- 1.Many tropical streams are situated in geologically old, weathered landscapes that are prone to erosion. Permanent or seasonally pulsing inputs of eroded material into the streams may have significant effects on benthos and habitats, even if chemical water quality remains unaltered.
- 2.This study presents data from the Cerrado Region, Brazil, where the semideciduous forests have been largely converted into agricultural areas with considerable erosion problems. In order to quantify impacts of erosion on the benthic community, a simple, inexpensive, standardized artificial substrate was exposed on the stream bed above and below the mouth of an erosion gully in two experiments at the beginning and at the end of the rainy season.

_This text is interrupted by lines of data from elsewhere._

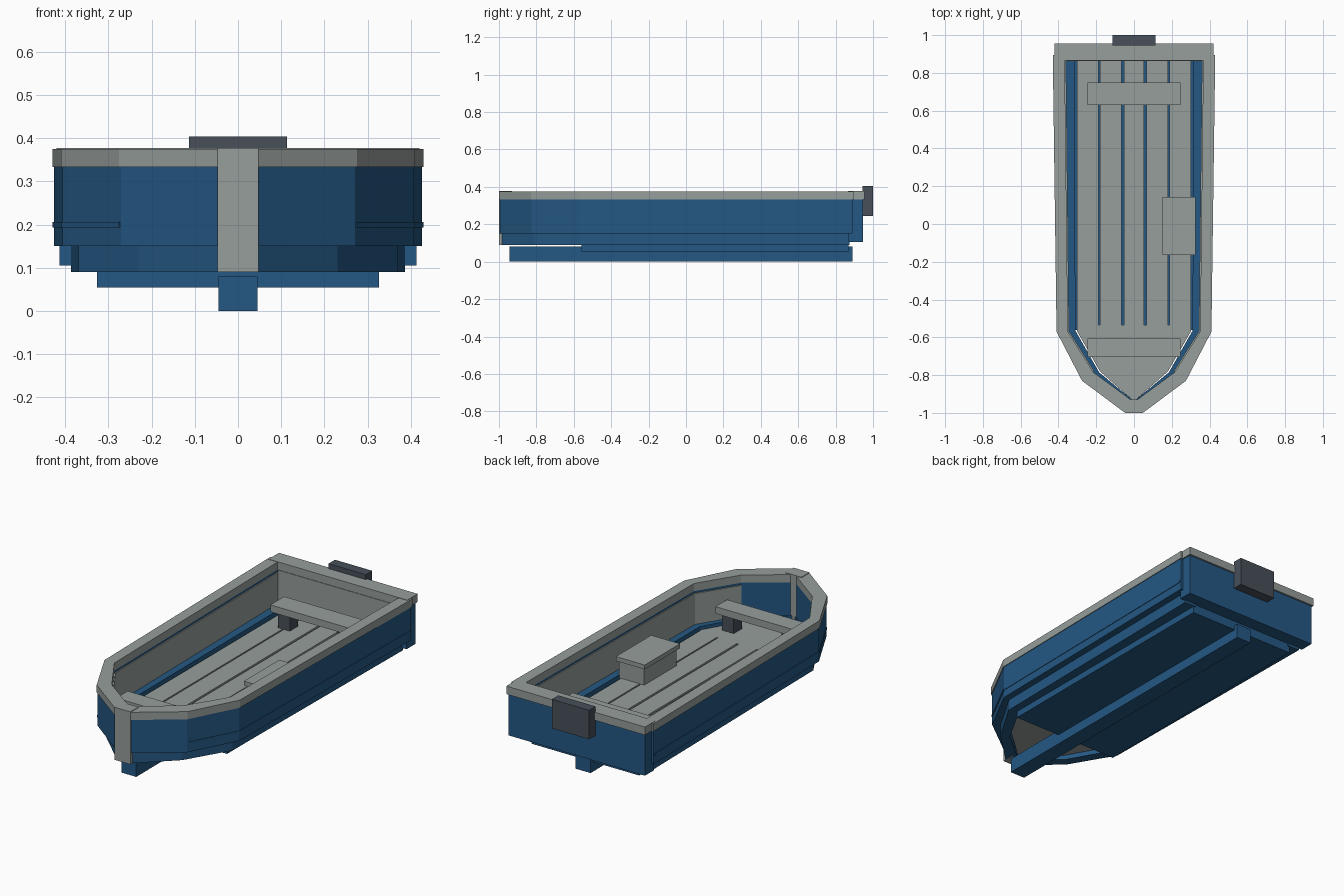
import bpy
import bmesh

cube = bpy.data.objects.get("Cube")
if cube:
    bpy.data.objects.remove(cube, do_unlink=True)


def material(name, rgb):
    mat = bpy.data.materials.new(name)
    mat.use_nodes = True
    colour = (*rgb, 1)
    mat.diffuse_color = colour
    mat.node_tree.nodes["Principled BSDF"].inputs["Base Color"].default_value = colour
    return mat


GREY = material("weathered_grey", (0.305, 0.342, 0.328))
BLUE = material("hull_blue", (0.018, 0.098, 0.23))
DARK = material("dark_slate", (0.065, 0.08, 0.102))


def finish(name, bm, mat):
    bmesh.ops.recalc_face_normals(bm, faces=bm.faces)
    mesh = bpy.data.meshes.new(name)
    bm.to_mesh(mesh)
    bm.free()
    mesh.materials.append(mat)
    obj = bpy.data.objects.new(name, mesh)
    bpy.context.collection.objects.link(obj)
    return obj


def prism(bm, outline, z0, z1):
    """Extrude a flat outline upwards into a closed solid."""
    face = bm.faces.new([bm.verts.new((x, y, z0)) for x, y in outline])
    top = bmesh.ops.extrude_face_region(bm, geom=[face])["geom"]
    verts = [v for v in top if isinstance(v, bmesh.types.BMVert)]
    bmesh.ops.translate(bm, verts=verts, vec=(0, 0, z1 - z0))


def box(name, mat, x, y, z):
    bm = bmesh.new()
    prism(bm, [(x[0], y[0]), (x[1], y[0]), (x[1], y[1]), (x[0], y[1])], *z)
    return finish(name, bm, mat)


def strake(name, mat, outer, inner, z):
    """Plank run following the hull plan on both sides."""
    bm = bmesh.new()
    for side in (1, -1):
        path = outer + inner[::-1]
        prism(bm, [(side * px, py) for px, py in path], *z)
    return finish(name, bm, mat)


# Hull sides, listed from stern to bow
strake("gunwale", GREY,
       [(0.43, 0.895), (0.41, -0.57), (0.275, -0.83), (0.047, -1.0)],
       [(0.367, 0.895), (0.35, -0.57), (0.215, -0.785), (0.004, -0.94)], (0.333, 0.375))
strake("upper_strake", BLUE,
       [(0.426, 0.89), (0.406, -0.57), (0.271, -0.827), (0.046, -0.997)],
       [(0.367, 0.89), (0.35, -0.57), (0.215, -0.785), (0.004, -0.94)], (0.15, 0.333))
strake("lower_strake", BLUE,
       [(0.387, 0.875), (0.369, -0.575), (0.23, -0.81), (0.046, -0.985)],
       [(0.315, 0.875), (0.31, -0.565), (0.185, -0.785), (0.004, -0.935)], (0.09, 0.152))
strake("rub_rail", BLUE,
       [(0.429, 0.88), (0.409, -0.57), (0.276, -0.825)],
       [(0.4, 0.88), (0.38, -0.57), (0.25, -0.81)], (0.193, 0.206))
strake("side_lining", GREY,
       [(0.372, 0.866), (0.355, -0.57), (0.22, -0.787)],
       [(0.36, 0.866), (0.344, -0.567), (0.21, -0.78)], (0.153, 0.322))

# Bow, stern and underside
box("stem_post", GREY, (-0.048, 0.048), (-1.0, -0.93), (0.09, 0.378))
box("transom", BLUE, (-0.413, 0.413), (0.868, 0.945), (0.105, 0.335))
box("transom_lining", GREY, (-0.36, 0.36), (0.862, 0.869), (0.15, 0.334))
box("transom_cap", GREY, (-0.42, 0.42), (0.865, 0.955), (0.333, 0.377))
box("motor_pad", DARK, (-0.113, 0.113), (0.944, 1.0), (0.245, 0.404))
box("bottom_plate", BLUE, (-0.326, 0.326), (-0.56, 0.87), (0.054, 0.112))
box("keel", BLUE, (-0.045, 0.045), (-0.945, 0.89), (0, 0.08))

# Floor boards with narrow gaps
edges = [(-0.302, -0.189), (-0.181, -0.066), (-0.054, 0.054), (0.066, 0.181), (0.189, 0.302)]
for i, span in enumerate(edges):
    box(f"floor_board_{i + 1}", GREY, span, (-0.535, 0.865), (0.11, 0.136))
bow = [(0.302, -0.535), (0.302, -0.567), (0.18, -0.78), (0.01, -0.93)]
bm = bmesh.new()
prism(bm, bow + [(-x, y) for x, y in bow[::-1]], 0.112, 0.136)
finish("bow_floor", bm, GREY)

# Benches on paired posts
for name, y0, y1 in (("rear", 0.63, 0.75), ("front", -0.705, -0.605)):
    box(name + "_bench", GREY, (-0.245, 0.245), (y0, y1), (0.225, 0.263))
    mid = (y0 + y1) / 2
    for side, x in (("left", 0.18), ("right", -0.18)):
        box(f"{name}_bench_post_{side}", DARK, (x - 0.035, x + 0.035),
            (mid - 0.035, mid + 0.035), (0.13, 0.226))

# Storage box beside the left wall
box("storage_box", GREY, (0.162, 0.315), (-0.15, 0.13), (0.13, 0.232))
box("storage_box_lid", GREY, (0.15, 0.325), (-0.163, 0.143), (0.23, 0.254))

- 3.While the abundance and biomass of most of the biota in the reference sites did not change during the rainy season, it decreased significantly at the impact sites below the mouth of the erosion gully. It was the combination of rainfall-driven flood pulses and increased load of suspended particles from erosion which caused the decline of the benthic colonization in these streams rather than the hydrological disturbance alone.
- 4.Site-to-site comparisons revealed a highly significant reduction in density, biomass and taxon richness of the benthic invertebrates caused by siltation. All benthic insect taxa studied showed the same pattern, indicating a general impact of erosion on habitat quality and food sources. Semi-aquatic insects adapted to shifting habitat conditions, terrestrial food sources and aerial respiration were the most resistant invertebrate group.
- 5.Restoration schemes for the stream catchments are urgently needed to reduce local population extinctions due to impassable stream sections.
Copyright © 2006 John Wiley & Sons, Ltd.